Continue reading “My Upcoming Central PA VMUG Presentation”

My First VMworld Experience

IMG_E6898I’ve been wanting to write about my first-ever VMworld experience even before the plane departed from McCarran airport, but I just couldn’t seem to find the time to actually sit down and “put my thoughts to paper” as they say. I can’t believe it’s already been a month since the conference events first kicked off in Las Vegas!
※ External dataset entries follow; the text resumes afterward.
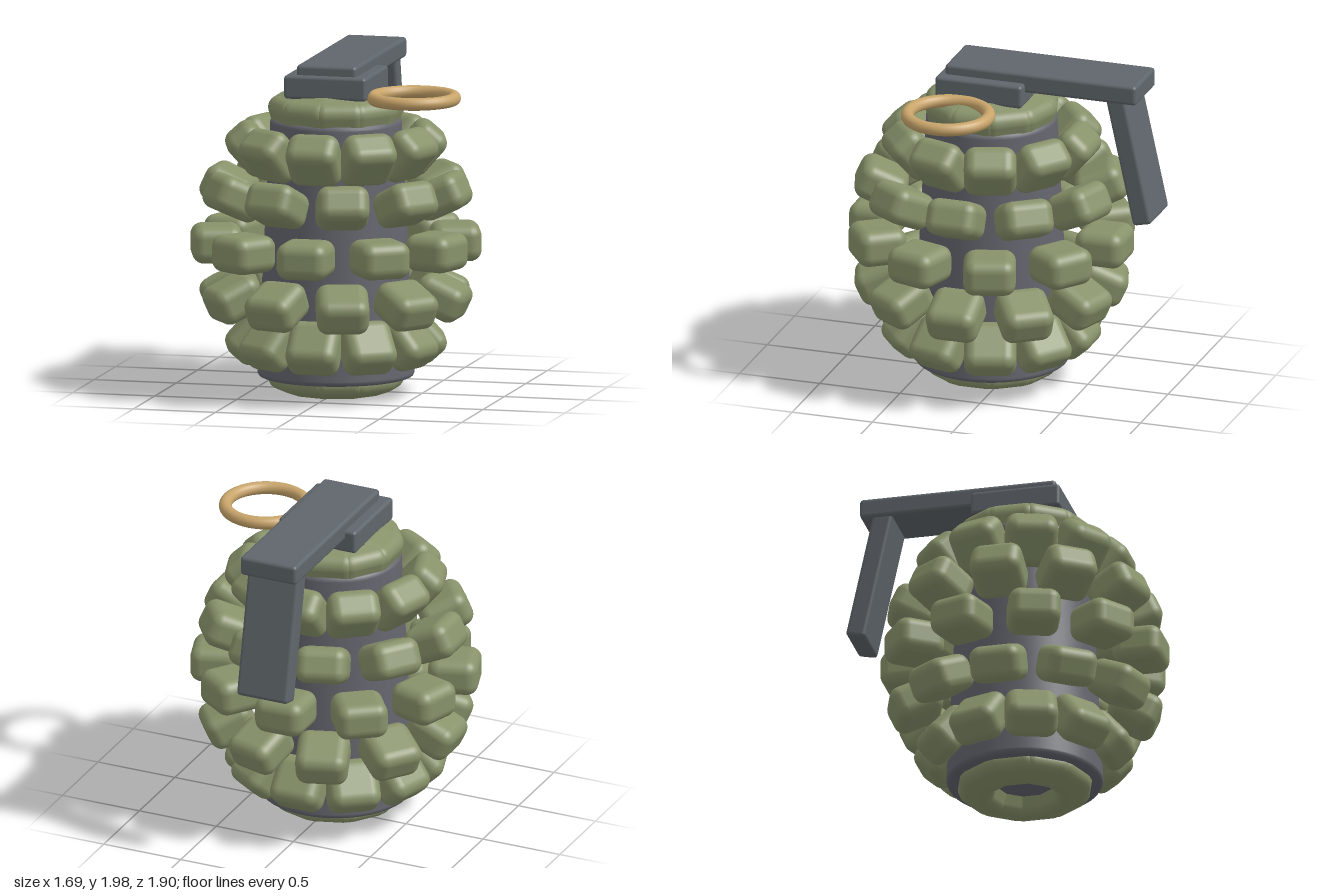
import * as THREE from 'three';
import { RoundedBoxGeometry } from 'three/addons/geometries/RoundedBoxGeometry.js';

const material = (name, color) => {
  const m = new THREE.MeshStandardMaterial({ color });
  m.name = name;
  return m;
};

export function createModel() {
  const olive = material('olive', 0x87926a);
  const coreGrey = material('coreGrey', 0x64666e);
  const steel = material('steel', 0x5f666b);
  const brass = material('brass', 0xc8a46a);

  const model = new THREE.Group();
  model.name = 'grenade';
  const axisZ = 0.1;   // z of the body's vertical axis
  const midY = 0.917;  // height of the body's widest row

  const add = (name, geometry, mat, x, y, z, parent = model) => {
    const mesh = new THREE.Mesh(geometry, mat);
    mesh.name = name;
    mesh.position.set(x, y, z);
    parent.add(mesh);
    return mesh;
  };

  // Tapered inner core with softened rims
  const corePoints = [
    [0, 0.12], [0.43, 0.12], [0.44, 0.12], [0.455, 0.126], [0.463, 0.14], [0.463, 0.15],
    [0.388, 1.63], [0.388, 1.64], [0.38, 1.654], [0.365, 1.66], [0.355, 1.66], [0, 1.66],
  ].map(([r, y]) => new THREE.Vector2(r, y));
  add('core', new THREE.LatheGeometry(corePoints, 48), coreGrey, 0, 0, axisZ);

  // Staggered rows of rounded blocks: [latitude in degrees, outer radius, half-step offset]
  const depth = 0.3;
  const blockGeometry = new RoundedBoxGeometry(0.31, 0.22, depth, 4, 0.07);
  const count = 10;
  const rows = [[0, 0.855, 0], [25, 0.865, 0.5], [48.5, 0.9, 0], [71, 0.935, 0.5]];
  const shell = new THREE.Group();
  shell.name = 'shell';
  shell.position.set(0, midY, axisZ);
  model.add(shell);
  for (const [latitude, outer, offset] of rows) {
    for (const side of latitude ? [1, -1] : [1]) {
      const lat = THREE.MathUtils.degToRad(latitude * side);
      const r = outer - depth / 2;
      for (let i = 0; i < count; i++) {
        const turn = ((i + offset) / count) * Math.PI * 2;
        const block = add('shellBlock', blockGeometry, olive,
          r * Math.cos(lat) * Math.sin(turn), r * Math.sin(lat), r * Math.cos(lat) * Math.cos(turn), shell);
        block.rotation.set(-lat, turn, 0, 'YXZ');
      }
    }
  }

  // Fuse housing and safety lever
  add('fuseHousing', new RoundedBoxGeometry(0.5, 0.14, 0.54, 3, 0.02), steel, 0, 1.87, 0.1);
  add('leverTop', new RoundedBoxGeometry(0.365, 0.12, 1.19, 3, 0.022), steel, 0, 1.94, -0.265);
  const drop = add('leverHandle', new RoundedBoxGeometry(0.33, 0.84, 0.12, 3, 0.022), steel, 0, 1.537, -0.803);
  drop.rotation.x = 0.216;

  // Pull ring lying flat beside the housing
  const ring = add('pullRing', new THREE.TorusGeometry(0.241, 0.038, 16, 48), brass, 0.5, 1.81, 0.2);
  ring.rotation.x = Math.PI / 2;

  return model;
}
The time sure does fly by! But, I at least wanted to share my experience with others who maybe haven’t been to a VMworld conference yet, or who might be going for the first time next year. (Hey, you never know!)

Continue reading “My First VMworld Experience”

PowerCLI: Find BIOS-Enabled VMs

This script is an idea that spun off of my previous post, PowerCLI: Find UEFI-Enabled VMs. If you’re preparing to enable Secure Boot in a VMware environment, it may be helpful to identify the VMs that cannot be upgraded. As you might recall, enabling secure boot requires the following:

  • VMware vSphere 6.5 or higher
  • Virtual hardware version 13 or higher
  • VMs need to be configured with EFI boot firmware

Continue reading “PowerCLI: Find BIOS-Enabled VMs”

PowerCLI: Find UEFI-Enabled VMs

With all the news regarding the Spectre and Meltdown CPU vulnerabilities over the past several months, there’s been a greater focus to get VMware virtual machines to virtual hardware version 9 or higher, as noted by Andrea Mauro’s post¬†regarding these vulnerabilities. In addition to that, several companies and organizations may be looking to enable Secure Boot, a feature first introduced with vSphere 6.5. However, in order to enable secure boot, the virtual machine needs to be configured with both EFI boot firmware AND be on virtual hardware version 13 or higher.

Continue reading “PowerCLI: Find UEFI-Enabled VMs”